Human myiasis is the invasion of body tissues or cavities by the larvae of flies of the order Diptera. Native to North America are the more than 20 species of Cuterebra botfly. They are obligatory dermal parasites of many rodent and rabbit hosts. Occasionally they cause myiasis in a variety of accidental hosts, including dogs, cats, hogs, cattle, mules, deer, and man.1,2
We report what is believed to be the 11th case of human myiasis due to the rabbit botfly and the first noted in the dermatologic literature.
Report of a Case
A 1-year-old girl had a furuncle-like lesion under her chin of four days' duration (Fig 1). Her mother had expressed an 8-mm "worm" from the lesion earlier that day (Fig 2). The patient was otherwise in good health and responded promptly to oral erythromycin therapy and a topically applied antibiotic ointment.The larva was later identified as
Newell GB. Dermal Myiasis Caused by the Rabbit Botfly (Cuterebra sp). Arch Dermatol. 1979;115(1):101. doi:10.1001/archderm.1979.04010010069025
Monkeypox Resource Center
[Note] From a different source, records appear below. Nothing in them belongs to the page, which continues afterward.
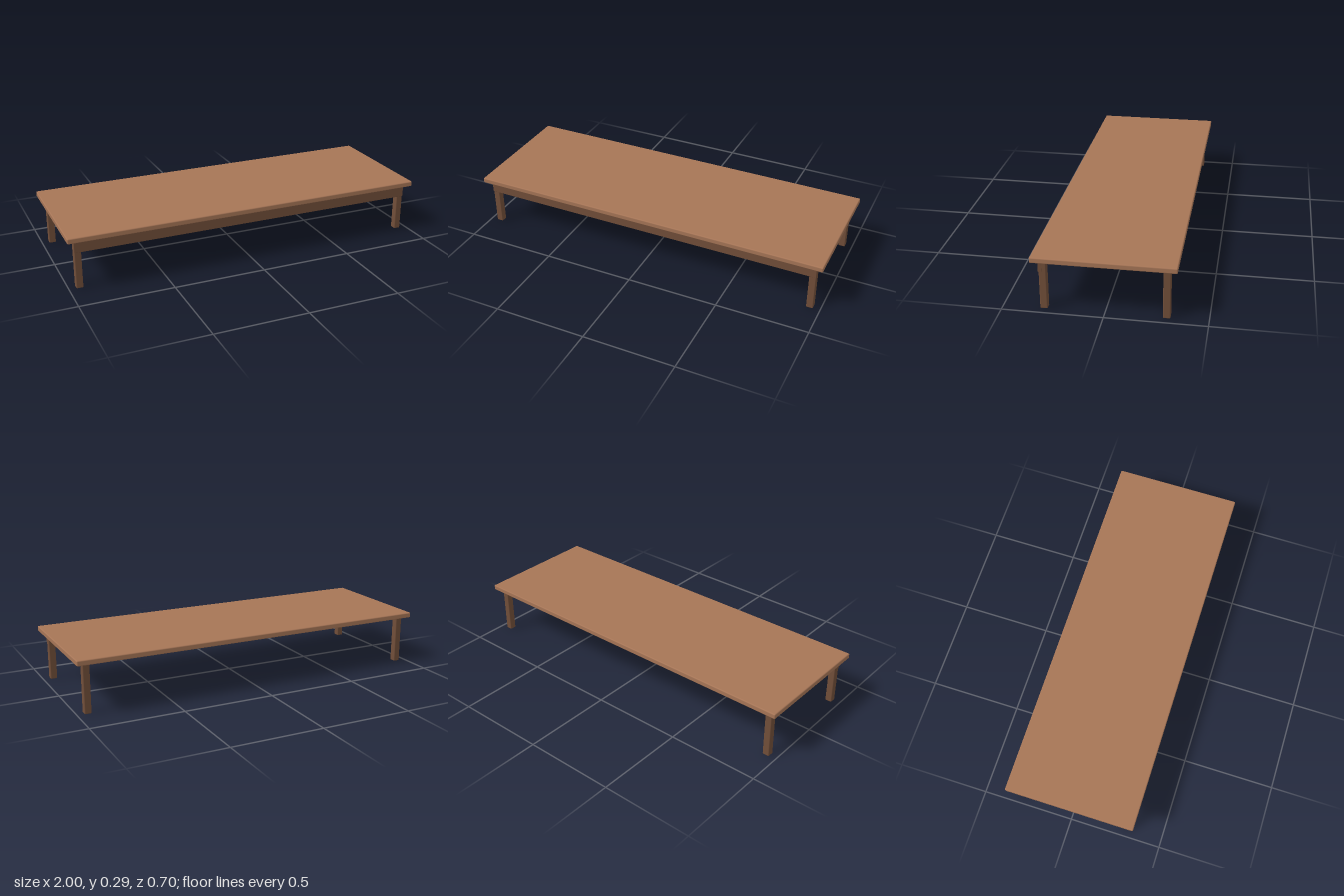
import * as THREE from 'three';
import { RoundedBoxGeometry } from 'three/addons/geometries/RoundedBoxGeometry.js';

export function createModel() {
  const table = new THREE.Group();
  table.name = 'lowTable';
  const lightWood = new THREE.MeshStandardMaterial({ color: 0xa67556 });
  const darkWood = new THREE.MeshStandardMaterial({ color: 0x714e39 });

  // Softly rounded board, placed by its centre
  function board(name, size, position, radius, material) {
    const mesh = new THREE.Mesh(new RoundedBoxGeometry(...size, 3, radius), material);
    mesh.name = name;
    mesh.position.set(...position);
    table.add(mesh);
  }

  // Table top
  board('tableTop', [2, 0.029, 0.7], [0, 0.2795, 0], 0.006, lightWood);

  // Four square legs
  for (const [side, x] of [['left', 1], ['right', -1]]) {
    for (const [end, z] of [['Front', 1], ['Back', -1]]) {
      board(side + end + 'Leg', [0.037, 0.265, 0.037], [x * 0.944, 0.1325, z * 0.298], 0.005, darkWood);
    }
  }

  // Apron along the front only
  board('frontApron', [1.926, 0.067, 0.02], [0, 0.2325, 0.31], 0.003, darkWood);

  return table;
}
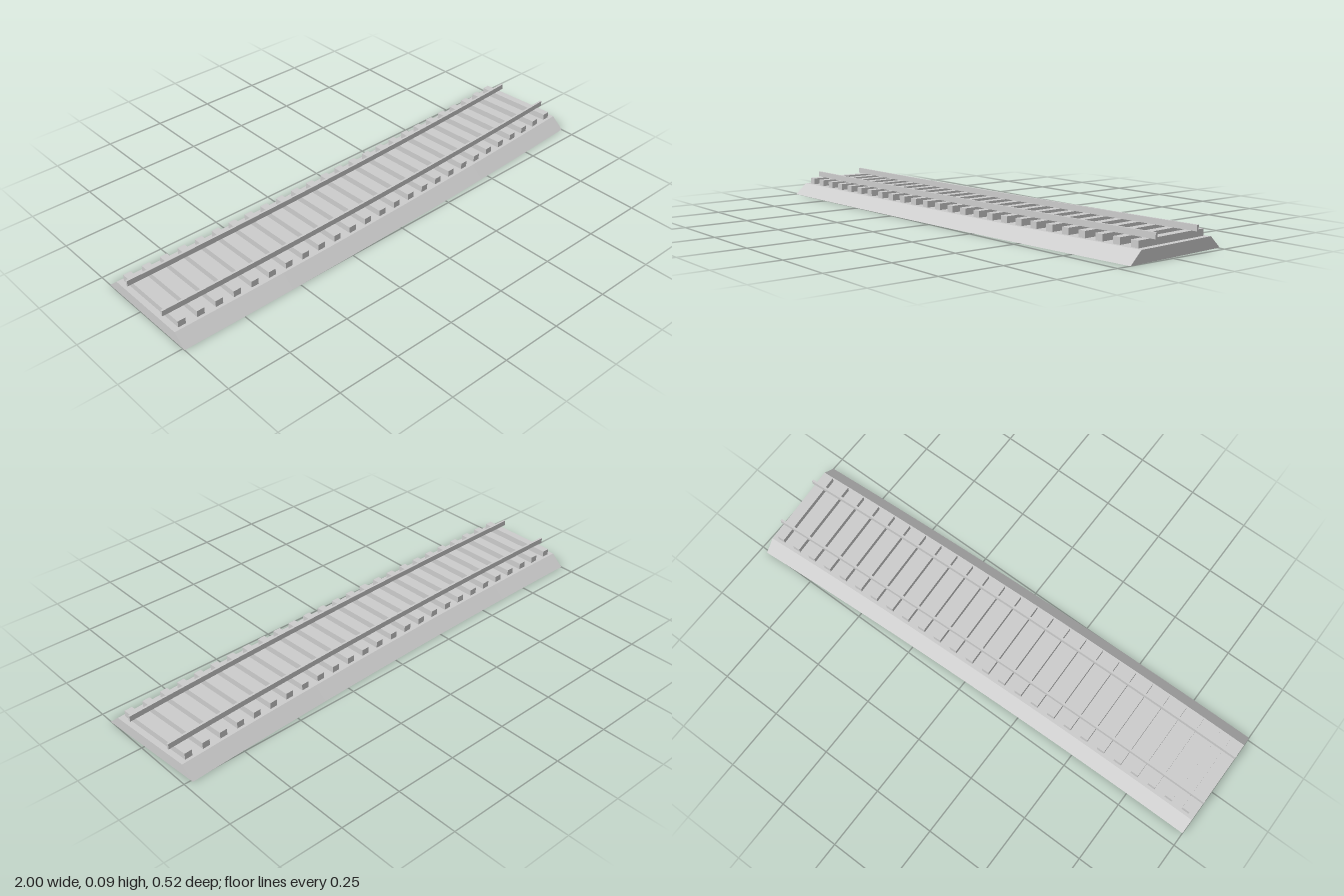
import * as THREE from 'three';

// Gentle arc followed by the whole track: starts along +x and bends towards -z
const RADIUS = 30.3, ANGLE = 0.0656, START_Z = 0.0325, SLEEPERS = 26;

function arcPoint(side, y, t) {
  const a = ANGLE * t, r = RADIUS + side;
  return new THREE.Vector3(-1 + r * Math.sin(a), y, START_Z - RADIUS + r * Math.cos(a));
}

// Extrude a closed cross-section [side, y], then bend it along the arc
function sweep(name, section, material) {
  const shape = new THREE.Shape(section.map(([side, y]) => new THREE.Vector2(-side, y)));
  const geo = new THREE.ExtrudeGeometry(shape, { depth: 1, steps: SLEEPERS, bevelEnabled: false });
  const pos = geo.attributes.position;
  for (let i = 0; i < pos.count; i++) {
    const p = arcPoint(-pos.getX(i), pos.getY(i), pos.getZ(i));
    pos.setXYZ(i, p.x, p.y, p.z);
  }
  geo.computeVertexNormals();
  const mesh = new THREE.Mesh(geo, material);
  mesh.name = name;
  return mesh;
}

export function createModel() {
  const grey = new THREE.MeshStandardMaterial({ color: 0xcccccc });
  grey.name = 'light grey';
  const group = new THREE.Group();
  group.name = 'curvedTrack';

  // Sloped gravel bed
  group.add(sweep('ballast', [[-0.2275, 0], [0.2275, 0], [0.177, 0.045], [-0.177, 0.045]], grey));

  // Pair of rails
  for (const [name, c] of [['outerRail', 0.1055], ['innerRail', -0.1055]]) {
    const w = 0.0042;
    group.add(sweep(name, [[c - w, 0.07], [c + w, 0.07], [c + w, 0.092], [c - w, 0.092]], grey));
  }

  // Sleepers, evenly spaced and square to the arc
  const sleepers = new THREE.Group();
  sleepers.name = 'sleepers';
  const sleeperGeo = new THREE.BoxGeometry(0.031, 0.025, 0.33);
  for (let i = 0; i < SLEEPERS; i++) {
    const t = (i + 0.5) / SLEEPERS;
    const sleeper = new THREE.Mesh(sleeperGeo, grey);
    sleeper.name = 'sleeper';
    sleeper.position.copy(arcPoint(0, 0.0575, t));
    sleeper.rotation.y = ANGLE * t;
    sleepers.add(sleeper);
  }
  group.add(sleepers);
  return group;
}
Customize your JAMA Network experience by selecting one or more topics from the list below.